Nintendo, Stop Being Mysterious About Amiibo and Adapter Production

The Amiibo craze has been taking off in the right direction for Nintendo, with their cavalcade of characters populating the living rooms of Nintendo fans, while the Gamecube controller adapter Nintendo released to coincide with Super Smash Bros. for Wii U has become the go-to peripheral for Smash fans of all walks of life. However, Nintendo’s figurine line and Smash-centric peripheral has become notoriously elusive, as certain Amiibos are said to be discontinued along with the Gamecube controller adapter. But are they really on the way out, or are Nintendo planning more production waves? Quite honestly, we don’t know, and that’s a serious problem for Nintendo.

Super Smash Bros. for Wii U has been the one game that’s drawn this issue to light, since both the Amiibo and Gamecube controller adapter are closely tied to that game. Nintendo has been making a respectable effort in keeping the game in stock (though shortages were rather rampant around the game’s launch), so the Amiibo and Gamecube controller adapter followed suit. Over time, certain Amiibo figures like Marth and Wii Fit Trainer became more difficult to find, while the Gamecube controller adapter would sell out immediately after a new shipment appeared. These shortages and fast sellout periods have made these products extremely hot items, going for sky-high prices on various online storefronts.

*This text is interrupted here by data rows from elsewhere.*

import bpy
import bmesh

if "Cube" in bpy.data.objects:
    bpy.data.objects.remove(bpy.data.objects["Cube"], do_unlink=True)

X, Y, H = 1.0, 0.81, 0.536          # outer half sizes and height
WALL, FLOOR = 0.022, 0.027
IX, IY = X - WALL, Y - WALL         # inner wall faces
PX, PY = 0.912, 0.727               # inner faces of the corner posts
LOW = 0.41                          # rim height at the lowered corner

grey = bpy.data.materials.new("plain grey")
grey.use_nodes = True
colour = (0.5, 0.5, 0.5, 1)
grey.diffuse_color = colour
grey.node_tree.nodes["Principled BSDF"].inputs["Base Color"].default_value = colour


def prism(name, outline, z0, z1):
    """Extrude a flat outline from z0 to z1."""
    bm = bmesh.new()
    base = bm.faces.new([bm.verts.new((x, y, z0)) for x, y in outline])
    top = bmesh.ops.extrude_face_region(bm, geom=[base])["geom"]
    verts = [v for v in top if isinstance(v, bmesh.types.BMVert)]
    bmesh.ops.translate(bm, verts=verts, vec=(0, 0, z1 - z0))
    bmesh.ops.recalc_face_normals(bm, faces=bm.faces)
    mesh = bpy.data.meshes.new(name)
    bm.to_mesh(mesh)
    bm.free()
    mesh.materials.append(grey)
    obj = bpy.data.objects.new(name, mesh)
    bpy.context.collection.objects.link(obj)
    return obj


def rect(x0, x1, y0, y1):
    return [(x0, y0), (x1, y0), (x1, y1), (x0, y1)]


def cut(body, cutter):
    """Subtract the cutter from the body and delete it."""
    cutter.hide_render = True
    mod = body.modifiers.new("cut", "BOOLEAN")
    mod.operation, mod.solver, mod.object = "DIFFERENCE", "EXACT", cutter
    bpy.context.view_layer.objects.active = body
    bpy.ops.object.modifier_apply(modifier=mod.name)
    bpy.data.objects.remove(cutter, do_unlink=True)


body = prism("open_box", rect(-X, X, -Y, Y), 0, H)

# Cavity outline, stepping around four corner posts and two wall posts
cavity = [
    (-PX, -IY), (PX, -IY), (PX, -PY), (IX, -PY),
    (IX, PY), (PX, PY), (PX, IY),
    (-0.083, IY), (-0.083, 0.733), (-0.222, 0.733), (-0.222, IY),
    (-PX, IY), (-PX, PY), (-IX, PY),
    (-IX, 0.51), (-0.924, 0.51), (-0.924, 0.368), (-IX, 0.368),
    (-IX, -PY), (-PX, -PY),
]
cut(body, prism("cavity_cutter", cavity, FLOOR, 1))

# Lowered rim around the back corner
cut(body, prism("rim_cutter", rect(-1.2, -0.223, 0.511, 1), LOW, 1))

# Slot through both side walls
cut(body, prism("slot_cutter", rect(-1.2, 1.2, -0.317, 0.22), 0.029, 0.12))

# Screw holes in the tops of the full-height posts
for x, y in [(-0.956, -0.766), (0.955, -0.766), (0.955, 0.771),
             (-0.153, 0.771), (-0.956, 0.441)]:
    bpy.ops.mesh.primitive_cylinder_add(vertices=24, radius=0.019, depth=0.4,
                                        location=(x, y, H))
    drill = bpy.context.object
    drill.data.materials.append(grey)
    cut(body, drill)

But what makes this worse is that Nintendo isn’t providing any clarity on whether these products actually are limited edition or not. We’re hearing so many conflicting stories from different sources regarding the future of certain Amiibo figures and the Gamecube adapter. Some say that they’re being discontinued entirely, while others claim they will be restocked down the line. Nintendo, however, has done very little to give a definitive answer, leaving most gamers in a state of confusion. Are these items really that rare or will we find more releases this coming year? We don’t know.

The biggest problem is that Nintendo clearly understands that there’s a demand. The high number of stores selling out of these products means that gamers are buying them, so why not keep the consumers informed on whether their favorite characters will get more figurines or whether they will be able to use their Gamecube controllers in Smash without shelling out a grand on an adapter? If Nintendo was able to provide a clear announcement, the focus would shift away from second-hand online auctions and the money could go directly to Nintendo. But without any official call and only conflicting stories leading gamers, Nintendo is doing themselves a huge disservice, keeping consumers in the dark and leaving them at the mercy of speculation.


If Nintendo was able to offer a real announcement, a clear-cut way to tell folks that more of these products are on the way, then no one would buy a Villager Amiibo for $500 on eBay. They’d instead wait and spend $15 on one, with that money going directly to Nintendo instead of a random person. But with gamers in the dark, fans are anxiously scouring secondhand stores while spending much more than the typical Amiibo would cost. The Gamecube adapter’s demand is even higher and is easily a larger example of Nintendo’s communication issue regarding production. Keeping gamers informed is a simple solution to a problem that shouldn’t happen in the first place. We’re all stunned that Nintendo hasn’t kept us all in the loop for some of their most in-demand items.